-- Records provided follows --

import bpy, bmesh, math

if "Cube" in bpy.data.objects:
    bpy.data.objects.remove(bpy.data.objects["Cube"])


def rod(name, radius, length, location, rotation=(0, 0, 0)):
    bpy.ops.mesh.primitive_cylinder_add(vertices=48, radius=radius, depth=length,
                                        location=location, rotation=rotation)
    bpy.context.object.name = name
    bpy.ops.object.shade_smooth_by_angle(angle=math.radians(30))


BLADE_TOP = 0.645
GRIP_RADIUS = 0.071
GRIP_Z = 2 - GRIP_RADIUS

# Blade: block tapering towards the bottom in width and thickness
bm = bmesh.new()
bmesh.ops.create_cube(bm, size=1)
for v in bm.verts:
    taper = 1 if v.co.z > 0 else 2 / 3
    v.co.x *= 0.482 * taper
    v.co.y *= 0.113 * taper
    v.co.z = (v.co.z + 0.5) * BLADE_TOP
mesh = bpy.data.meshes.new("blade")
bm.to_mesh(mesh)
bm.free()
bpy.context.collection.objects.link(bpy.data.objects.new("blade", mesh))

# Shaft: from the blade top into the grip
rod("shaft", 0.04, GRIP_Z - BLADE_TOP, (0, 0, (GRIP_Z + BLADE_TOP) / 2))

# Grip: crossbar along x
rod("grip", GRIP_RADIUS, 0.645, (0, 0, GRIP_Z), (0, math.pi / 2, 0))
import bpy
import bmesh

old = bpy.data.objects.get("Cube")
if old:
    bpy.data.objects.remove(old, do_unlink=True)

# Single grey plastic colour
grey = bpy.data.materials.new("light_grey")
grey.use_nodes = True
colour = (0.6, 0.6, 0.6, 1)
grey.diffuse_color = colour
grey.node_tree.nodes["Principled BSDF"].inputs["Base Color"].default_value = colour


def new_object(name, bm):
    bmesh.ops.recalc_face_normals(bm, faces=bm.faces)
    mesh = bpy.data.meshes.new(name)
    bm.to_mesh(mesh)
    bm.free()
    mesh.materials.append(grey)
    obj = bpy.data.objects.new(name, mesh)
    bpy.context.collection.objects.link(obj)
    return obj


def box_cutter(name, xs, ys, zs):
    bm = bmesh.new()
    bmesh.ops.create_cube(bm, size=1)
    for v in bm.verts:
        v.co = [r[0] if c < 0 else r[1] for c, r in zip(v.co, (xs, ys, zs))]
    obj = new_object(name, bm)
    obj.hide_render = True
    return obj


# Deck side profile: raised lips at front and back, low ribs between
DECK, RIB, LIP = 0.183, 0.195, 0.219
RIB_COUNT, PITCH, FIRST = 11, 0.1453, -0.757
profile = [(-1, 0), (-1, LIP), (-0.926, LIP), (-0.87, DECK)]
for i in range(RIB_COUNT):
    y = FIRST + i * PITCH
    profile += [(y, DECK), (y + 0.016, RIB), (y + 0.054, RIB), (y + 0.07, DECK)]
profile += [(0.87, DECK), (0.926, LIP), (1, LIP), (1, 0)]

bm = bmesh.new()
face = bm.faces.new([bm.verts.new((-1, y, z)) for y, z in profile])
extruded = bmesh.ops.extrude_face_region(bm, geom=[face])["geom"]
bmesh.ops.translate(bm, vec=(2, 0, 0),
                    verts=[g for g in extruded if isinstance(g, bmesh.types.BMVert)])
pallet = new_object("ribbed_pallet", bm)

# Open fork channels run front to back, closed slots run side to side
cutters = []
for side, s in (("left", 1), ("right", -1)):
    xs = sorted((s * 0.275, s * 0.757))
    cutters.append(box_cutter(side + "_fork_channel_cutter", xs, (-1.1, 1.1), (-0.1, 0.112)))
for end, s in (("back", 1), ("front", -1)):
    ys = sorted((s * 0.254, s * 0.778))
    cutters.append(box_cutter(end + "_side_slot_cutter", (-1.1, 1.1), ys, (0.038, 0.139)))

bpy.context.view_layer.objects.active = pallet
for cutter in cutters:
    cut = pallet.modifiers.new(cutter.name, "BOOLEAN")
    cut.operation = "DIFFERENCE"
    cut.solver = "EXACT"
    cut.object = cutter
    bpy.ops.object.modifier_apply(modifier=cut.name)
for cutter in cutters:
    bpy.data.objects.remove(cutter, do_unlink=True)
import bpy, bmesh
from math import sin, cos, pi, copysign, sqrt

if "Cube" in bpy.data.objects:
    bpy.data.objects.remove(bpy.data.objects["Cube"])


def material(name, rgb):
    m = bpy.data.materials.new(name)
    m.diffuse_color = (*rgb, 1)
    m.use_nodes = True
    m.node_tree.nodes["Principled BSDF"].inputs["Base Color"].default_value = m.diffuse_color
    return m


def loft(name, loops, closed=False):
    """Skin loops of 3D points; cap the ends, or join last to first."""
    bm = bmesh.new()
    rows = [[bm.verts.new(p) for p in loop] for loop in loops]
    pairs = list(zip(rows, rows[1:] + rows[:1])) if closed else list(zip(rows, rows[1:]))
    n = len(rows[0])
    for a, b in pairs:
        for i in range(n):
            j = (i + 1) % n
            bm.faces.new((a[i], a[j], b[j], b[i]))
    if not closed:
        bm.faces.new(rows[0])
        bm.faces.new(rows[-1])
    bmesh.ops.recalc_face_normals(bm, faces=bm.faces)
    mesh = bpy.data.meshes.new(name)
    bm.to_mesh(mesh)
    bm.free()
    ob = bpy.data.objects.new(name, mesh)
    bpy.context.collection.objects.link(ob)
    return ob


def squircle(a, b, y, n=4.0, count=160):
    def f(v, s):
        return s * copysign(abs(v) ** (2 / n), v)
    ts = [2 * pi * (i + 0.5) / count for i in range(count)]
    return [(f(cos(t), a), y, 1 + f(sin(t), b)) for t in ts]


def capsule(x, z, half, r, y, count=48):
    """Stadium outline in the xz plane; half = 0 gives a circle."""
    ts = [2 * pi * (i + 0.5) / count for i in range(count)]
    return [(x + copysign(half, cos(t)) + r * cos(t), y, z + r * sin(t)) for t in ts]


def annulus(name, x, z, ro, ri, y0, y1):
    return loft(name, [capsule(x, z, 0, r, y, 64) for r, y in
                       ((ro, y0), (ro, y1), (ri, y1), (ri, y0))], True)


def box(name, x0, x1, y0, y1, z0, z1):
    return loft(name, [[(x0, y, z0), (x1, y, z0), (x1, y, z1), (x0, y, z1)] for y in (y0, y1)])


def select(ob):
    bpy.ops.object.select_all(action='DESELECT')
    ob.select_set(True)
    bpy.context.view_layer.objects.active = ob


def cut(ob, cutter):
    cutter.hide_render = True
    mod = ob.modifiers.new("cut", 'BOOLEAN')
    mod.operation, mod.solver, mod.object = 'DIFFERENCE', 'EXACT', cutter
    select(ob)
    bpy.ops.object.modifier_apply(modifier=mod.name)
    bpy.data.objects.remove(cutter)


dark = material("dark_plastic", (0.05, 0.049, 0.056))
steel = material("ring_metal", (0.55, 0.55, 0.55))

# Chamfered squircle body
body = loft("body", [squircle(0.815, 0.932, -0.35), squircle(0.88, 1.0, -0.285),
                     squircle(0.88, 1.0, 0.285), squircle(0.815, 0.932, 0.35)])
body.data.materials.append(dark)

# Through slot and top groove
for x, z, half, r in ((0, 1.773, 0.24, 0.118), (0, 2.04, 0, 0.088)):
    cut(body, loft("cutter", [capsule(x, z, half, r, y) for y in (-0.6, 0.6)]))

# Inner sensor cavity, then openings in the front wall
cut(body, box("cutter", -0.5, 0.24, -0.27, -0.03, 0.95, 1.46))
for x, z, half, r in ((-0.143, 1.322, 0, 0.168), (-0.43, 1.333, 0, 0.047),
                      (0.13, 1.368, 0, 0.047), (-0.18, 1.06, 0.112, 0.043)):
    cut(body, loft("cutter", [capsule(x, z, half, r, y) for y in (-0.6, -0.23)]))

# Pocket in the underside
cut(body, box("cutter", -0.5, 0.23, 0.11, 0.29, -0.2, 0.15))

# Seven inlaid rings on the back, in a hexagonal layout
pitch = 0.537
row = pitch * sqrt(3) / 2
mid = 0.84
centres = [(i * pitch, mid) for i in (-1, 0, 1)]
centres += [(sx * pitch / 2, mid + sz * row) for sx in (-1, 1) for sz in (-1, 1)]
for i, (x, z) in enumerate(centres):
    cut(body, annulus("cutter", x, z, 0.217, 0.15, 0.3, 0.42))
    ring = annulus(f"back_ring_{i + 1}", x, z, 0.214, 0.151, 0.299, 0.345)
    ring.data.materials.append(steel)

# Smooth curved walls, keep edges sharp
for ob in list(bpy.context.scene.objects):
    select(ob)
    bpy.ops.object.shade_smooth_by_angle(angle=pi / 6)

-- Records provided concluded --

[What to do]: From the records above, retype only the lines starting at the line that contains "v.co.z = (v.co.z + 0.5) * BLADE_TOP" and ending at the line that contains "import bmesh", both included.

[Your solution]:
    v.co.z = (v.co.z + 0.5) * BLADE_TOP
mesh = bpy.data.meshes.new("blade")
bm.to_mesh(mesh)
bm.free()
bpy.context.collection.objects.link(bpy.data.objects.new("blade", mesh))

# Shaft: from the blade top into the grip
rod("shaft", 0.04, GRIP_Z - BLADE_TOP, (0, 0, (GRIP_Z + BLADE_TOP) / 2))

# Grip: crossbar along x
rod("grip", GRIP_RADIUS, 0.645, (0, 0, GRIP_Z), (0, math.pi / 2, 0))
import bpy
import bmesh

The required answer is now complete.